▸ What is expected
Filter the entries below, keeping every line that has the word "True".

▸ Records shown
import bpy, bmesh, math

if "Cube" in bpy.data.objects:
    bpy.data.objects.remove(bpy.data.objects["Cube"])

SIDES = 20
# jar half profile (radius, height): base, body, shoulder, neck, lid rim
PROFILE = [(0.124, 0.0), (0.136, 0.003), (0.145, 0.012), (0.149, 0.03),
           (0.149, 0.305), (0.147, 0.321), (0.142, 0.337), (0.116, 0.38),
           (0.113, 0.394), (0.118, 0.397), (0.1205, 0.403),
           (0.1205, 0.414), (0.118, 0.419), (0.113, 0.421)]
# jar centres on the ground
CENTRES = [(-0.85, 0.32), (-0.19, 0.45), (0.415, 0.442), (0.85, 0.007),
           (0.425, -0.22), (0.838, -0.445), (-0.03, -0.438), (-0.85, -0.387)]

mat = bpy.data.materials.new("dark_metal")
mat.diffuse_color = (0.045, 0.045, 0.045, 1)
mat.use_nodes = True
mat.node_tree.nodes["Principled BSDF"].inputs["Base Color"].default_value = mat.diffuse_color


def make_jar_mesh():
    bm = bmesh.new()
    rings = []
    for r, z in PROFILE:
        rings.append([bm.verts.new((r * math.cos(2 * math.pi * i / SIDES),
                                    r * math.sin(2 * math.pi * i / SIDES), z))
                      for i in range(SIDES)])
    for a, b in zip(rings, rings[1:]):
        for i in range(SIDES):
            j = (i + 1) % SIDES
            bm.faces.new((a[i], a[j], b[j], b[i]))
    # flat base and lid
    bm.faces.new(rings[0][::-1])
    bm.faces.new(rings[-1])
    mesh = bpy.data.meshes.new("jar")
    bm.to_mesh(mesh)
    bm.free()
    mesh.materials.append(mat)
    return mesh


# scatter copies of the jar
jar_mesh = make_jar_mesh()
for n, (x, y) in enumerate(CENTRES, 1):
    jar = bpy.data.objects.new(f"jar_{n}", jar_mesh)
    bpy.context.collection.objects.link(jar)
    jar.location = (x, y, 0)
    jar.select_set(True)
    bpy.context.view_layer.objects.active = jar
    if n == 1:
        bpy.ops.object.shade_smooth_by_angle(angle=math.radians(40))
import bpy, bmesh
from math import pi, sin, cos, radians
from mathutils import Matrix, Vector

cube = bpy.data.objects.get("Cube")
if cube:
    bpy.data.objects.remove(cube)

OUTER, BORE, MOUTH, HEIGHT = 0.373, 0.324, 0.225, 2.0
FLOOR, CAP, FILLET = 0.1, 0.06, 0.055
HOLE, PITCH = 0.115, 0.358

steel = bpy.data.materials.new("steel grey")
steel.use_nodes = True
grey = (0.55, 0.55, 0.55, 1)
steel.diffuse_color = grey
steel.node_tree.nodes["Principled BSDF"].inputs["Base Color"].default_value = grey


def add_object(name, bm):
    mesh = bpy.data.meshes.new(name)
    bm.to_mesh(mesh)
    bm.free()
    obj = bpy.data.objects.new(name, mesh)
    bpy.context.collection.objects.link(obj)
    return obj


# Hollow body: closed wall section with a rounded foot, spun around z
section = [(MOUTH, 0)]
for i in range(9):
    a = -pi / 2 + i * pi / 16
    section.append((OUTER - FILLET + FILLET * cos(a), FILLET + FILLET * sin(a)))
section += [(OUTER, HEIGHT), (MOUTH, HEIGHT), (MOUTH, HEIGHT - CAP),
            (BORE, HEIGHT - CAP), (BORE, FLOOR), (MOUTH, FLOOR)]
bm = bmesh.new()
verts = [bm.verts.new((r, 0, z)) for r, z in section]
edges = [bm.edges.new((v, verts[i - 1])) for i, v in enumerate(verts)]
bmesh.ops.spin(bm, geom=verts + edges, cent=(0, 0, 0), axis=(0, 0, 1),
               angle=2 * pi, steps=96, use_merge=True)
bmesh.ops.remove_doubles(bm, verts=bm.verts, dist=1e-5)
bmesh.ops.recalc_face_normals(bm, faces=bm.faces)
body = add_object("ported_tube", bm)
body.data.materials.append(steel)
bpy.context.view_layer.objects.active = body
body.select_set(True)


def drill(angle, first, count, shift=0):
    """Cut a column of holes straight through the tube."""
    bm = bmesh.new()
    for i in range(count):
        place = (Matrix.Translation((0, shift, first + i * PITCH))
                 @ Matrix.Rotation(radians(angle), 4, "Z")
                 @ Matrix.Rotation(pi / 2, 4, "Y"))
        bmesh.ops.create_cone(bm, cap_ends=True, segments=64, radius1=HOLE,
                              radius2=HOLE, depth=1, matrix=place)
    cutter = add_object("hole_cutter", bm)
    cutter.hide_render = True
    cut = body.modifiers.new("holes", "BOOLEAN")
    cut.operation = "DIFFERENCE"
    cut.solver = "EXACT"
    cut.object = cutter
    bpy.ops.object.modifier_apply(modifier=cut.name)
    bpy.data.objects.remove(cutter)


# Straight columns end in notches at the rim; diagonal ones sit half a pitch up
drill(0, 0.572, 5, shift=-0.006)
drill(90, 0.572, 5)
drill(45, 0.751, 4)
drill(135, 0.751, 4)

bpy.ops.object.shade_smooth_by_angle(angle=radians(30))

▸ Output of the task
mat.use_nodes = True
    jar.select_set(True)
steel.use_nodes = True
               angle=2 * pi, steps=96, use_merge=True)
body.select_set(True)
        bmesh.ops.create_cone(bm, cap_ends=True, segments=64, radius1=HOLE,
    cutter.hide_render = True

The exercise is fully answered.